Rare Swansea tureen & cover, hand painted with botanical specimens, the twin furniture-like handles richly gilt, a pinecone know to the lid with beading & similarly gilt, a band of fruiting hops to the sharp shoulder.
Red script marks for botanical names, including –
Lid: “Black Flower’d Lotus” (Curtis No. 79, 1789)
Base: “Winged Leav’d Ipomoea” (Curtis No.244, 1793)
“Three Coloured Crane’s Bill” (Curtis No.240, 1793)
Excellent condition with very minor gold loss
18.5cm across at handles, 15cm high
Botanicals were a favorite at Swansea, and we find two categories; the entirely freehand-painted, and the ‘coloured in’ where a black outline is printed, then painted. Examination under magnification reveals which an example is, and this tureen is entirely hand painted.
There were a number of artists who produced these botanicals; the ‘coloured-in’ examples were possible with little painting skill, just a steady hand: The Curtis publication “The Botanical Magazine; or Flower-Garden Displayed” was all carefully painted in the correct colours by watercolour artists, and so could be accurately copied by the unskilled. Freehand painting such as seen on this tureen, however, was a definite skill, and several distinct hands can be seen at work. We have an exceptionally good clue to some of these painter’s identities, as they always placed the common botanical name on the back in red script – and the art of Graphology, the studying hand-writing, can therefore sometimes give us a name.

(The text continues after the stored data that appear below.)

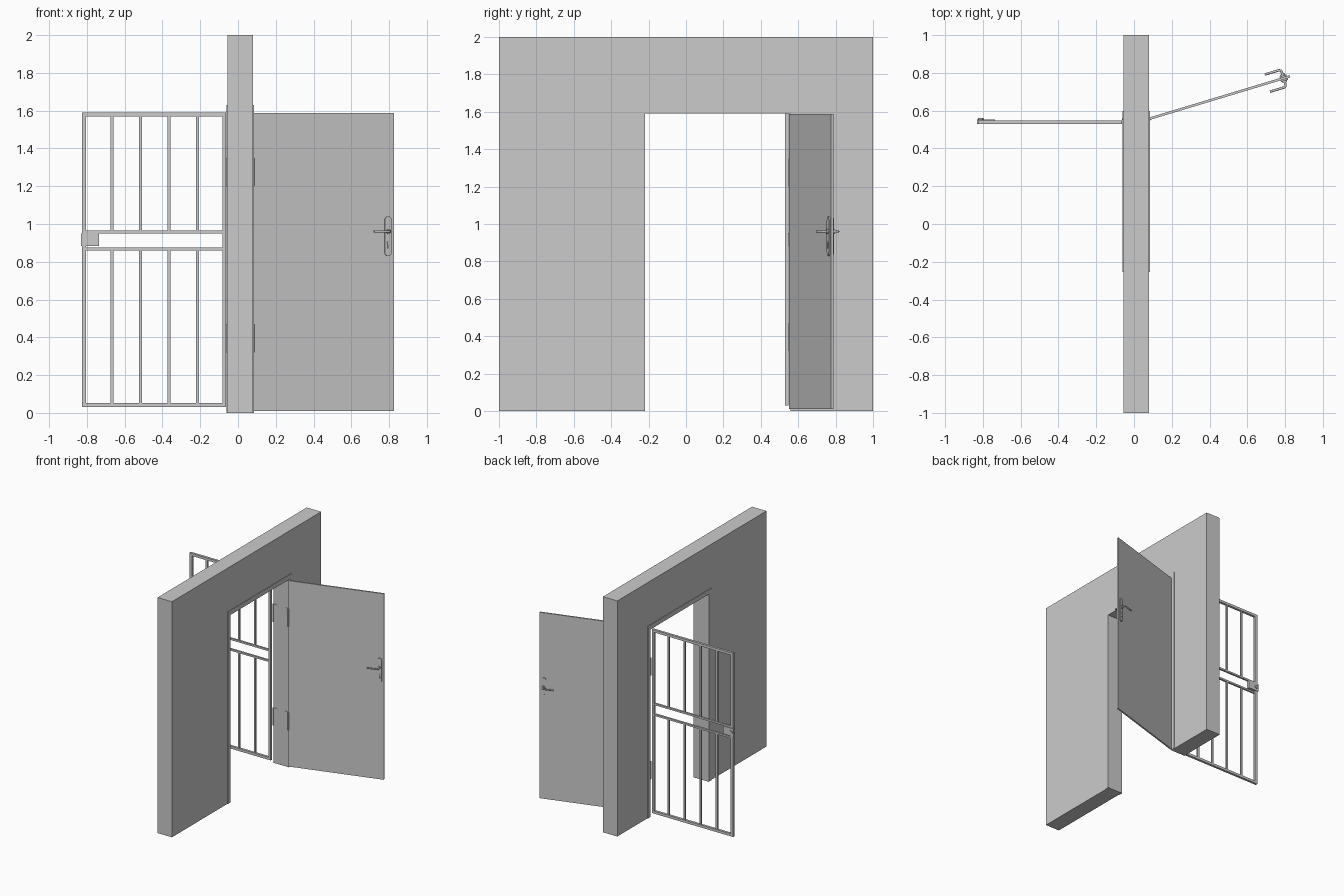
import bpy, bmesh, math
from mathutils import Matrix, Vector

if "Cube" in bpy.data.objects:
    bpy.data.objects.remove(bpy.data.objects["Cube"])


def mesh_object(name, bm, matrix=None):
    if matrix:
        bm.transform(matrix)
    bmesh.ops.recalc_face_normals(bm, faces=bm.faces)
    me = bpy.data.meshes.new(name)
    bm.to_mesh(me)
    bm.free()
    ob = bpy.data.objects.new(name, me)
    bpy.context.collection.objects.link(ob)
    return ob


def box(name, x, y, z, matrix=None):
    bm = bmesh.new()
    bmesh.ops.create_cube(bm, size=1)
    for v in bm.verts:
        v.co = [(a + b) / 2 + c * (b - a) for c, (a, b) in zip(v.co, (x, y, z))]
    return mesh_object(name, bm, matrix)


def prism(name, outline, depth, matrix=None):
    """Extrude a 3D outline along a vector."""
    bm = bmesh.new()
    face = bm.faces.new([bm.verts.new(p) for p in outline])
    out = bmesh.ops.extrude_face_region(bm, geom=[face], use_keep_orig=True)
    bmesh.ops.translate(bm, vec=Vector(depth),
                        verts=[g for g in out["geom"] if isinstance(g, bmesh.types.BMVert)])
    return mesh_object(name, bm, matrix)


def arch(name, x0, x1, outer, inner):
    """Upside-down U in the yz plane; outer and inner are (left, right, top)."""
    (a, b, t), (c, d, u) = outer, inner
    pts = [(a, 0), (a, t), (b, t), (b, 0), (d, 0), (d, u), (c, u), (c, 0)]
    return prism(name, [(x0, y, z) for y, z in pts], (x1 - x0, 0, 0))


def rod(name, points, radius, matrix=None):
    cu = bpy.data.curves.new(name, 'CURVE')
    cu.dimensions = '3D'
    cu.bevel_depth = radius
    cu.bevel_resolution = 3
    cu.use_fill_caps = True
    sp = cu.splines.new('POLY')
    sp.points.add(len(points) - 1)
    for p, co in zip(sp.points, points):
        p.co = (*co, 1)
        p.radius = 1
    ob = bpy.data.objects.new(name, cu)
    bpy.context.collection.objects.link(ob)
    if matrix:
        ob.matrix_world = matrix
    return ob


# Wall with doorway and its lining frame
OUTER, INNER = (-0.255, 0.597, 1.63), (-0.22, 0.56, 1.592)
arch("wall", -0.055, 0.08, (-1, 1, 2), OUTER)
arch("door_frame", -0.06, 0.085, OUTER, INNER)

# Solid door, swung open about its hinge edge
door = Matrix.Translation((0.08, 0.55, 0)) @ Matrix.Rotation(math.radians(16.8), 4, 'Z')
T0, T1 = 0.0, 0.013
box("door_panel", (0.004, 0.78), (T0, T1), (0.01, 1.588), door)

# Handle set on both faces of the door
HX, R = 0.746, 0.019
for side, face, s in (("front", T0, -1), ("back", T1, 1)):
    outline = []
    for zc, start in ((1.04 - R, 0), (0.83 + R, math.pi)):
        for i in range(11):
            a = start + math.pi * i / 10
            outline.append((HX + R * math.cos(a), face, zc + R * math.sin(a)))
    prism("handle_plate_" + side, outline, (0, s * 0.008, 0), door)
    at = lambda x, off, z: (x, face + s * off, z)
    rod("handle_collar_" + side, [at(HX, 0, 0.96), at(HX, 0.016, 0.96)], 0.013, door)
    rod("handle_lever_" + side,
        [at(HX, 0.005, 0.96), at(HX, 0.028, 0.96), at(HX - 0.003, 0.037, 0.96),
         at(HX - 0.012, 0.041, 0.96), at(HX - 0.09, 0.041, 0.96)], 0.0065, door)
    rod("lock_cylinder_" + side, [at(HX, 0, 0.90), at(HX, 0.012, 0.90)], 0.008, door)
    box("lock_slot_" + side, (HX - 0.004, HX + 0.004),
        sorted((face, face + s * 0.011)), (0.87, 0.895), door)

# Barred gate: outer frame
L, RT, Y0, Y1 = -0.827, -0.063, 0.529, 0.549
box("gate_stile_free", (L, L + 0.023), (Y0, Y1), (0.03, 1.59))
box("gate_stile_hinge", (RT - 0.02, RT), (Y0, Y1), (0.03, 1.59))
for name, z in (("bottom", 0.03), ("top", 1.568)):
    box("gate_rail_" + name, (L + 0.023, RT - 0.02), (Y0, Y1), (z, z + 0.022))

# Gate: middle rails and upright bars above and below them
for name, z in (("lower", 0.86), ("upper", 0.951)):
    box("gate_mid_rail_" + name, (L + 0.02, RT - 0.018), (Y0 + 0.002, Y1 - 0.002), (z, z + 0.015))
for i in range(4):
    x = -0.668 + 0.151 * i
    for name, z in (("lower", (0.05, 0.862)), ("upper", (0.964, 1.57))):
        box(f"gate_bar_{name}_{i}", (x - 0.008, x + 0.008), (Y0 + 0.003, Y1 - 0.003), z)

# Gate lock: box with a rounded cover
box("gate_lock_box", (-0.832, -0.735), (Y0, 0.554), (0.884, 0.951))
rod("gate_lock_knob", [(-0.812, 0.55, 0.918), (-0.812, 0.562, 0.918)], 0.014)

# Hinges for gate and door
for name, z in (("lower", 0.32), ("upper", 1.2)):
    for part, x, s in (("gate", -0.06, -1), ("door", 0.085, 1)):
        rod(f"{part}_hinge_pin_{name}", [(x, 0.554, z), (x, 0.554, z + 0.15)], 0.005)
        box(f"{part}_hinge_leaf_{name}", sorted((x - s * 0.03, x + s * 0.002)),
            (0.556, 0.5605), (z, z + 0.15))

# Smooth the round rods
bpy.ops.object.select_all(action='DESELECT')
rods = [o for o in bpy.data.objects if o.type == 'CURVE']
for o in rods:
    o.select_set(True)
bpy.context.view_layer.objects.active = rods[0]
bpy.ops.object.convert(target='MESH')
bpy.ops.object.shade_smooth_by_angle(angle=math.radians(40))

Thomas Pardoe had been painting stylized flowers at the Swansea Pottery in the last years of the 18th century, but turned his hand to careful Botanicals on both porcelain and pottery in the first years of the 19th century. He was not a scholar, and his hand-writing is varied, often hurried & haphazard.
William Western Young was another artist often attributed to Botanicals. His hand writing is very refined, with thick lettering all done individually and precise.
This handwriting is very well done, and probably belongs to an ‘unidentified’ Swansea artist.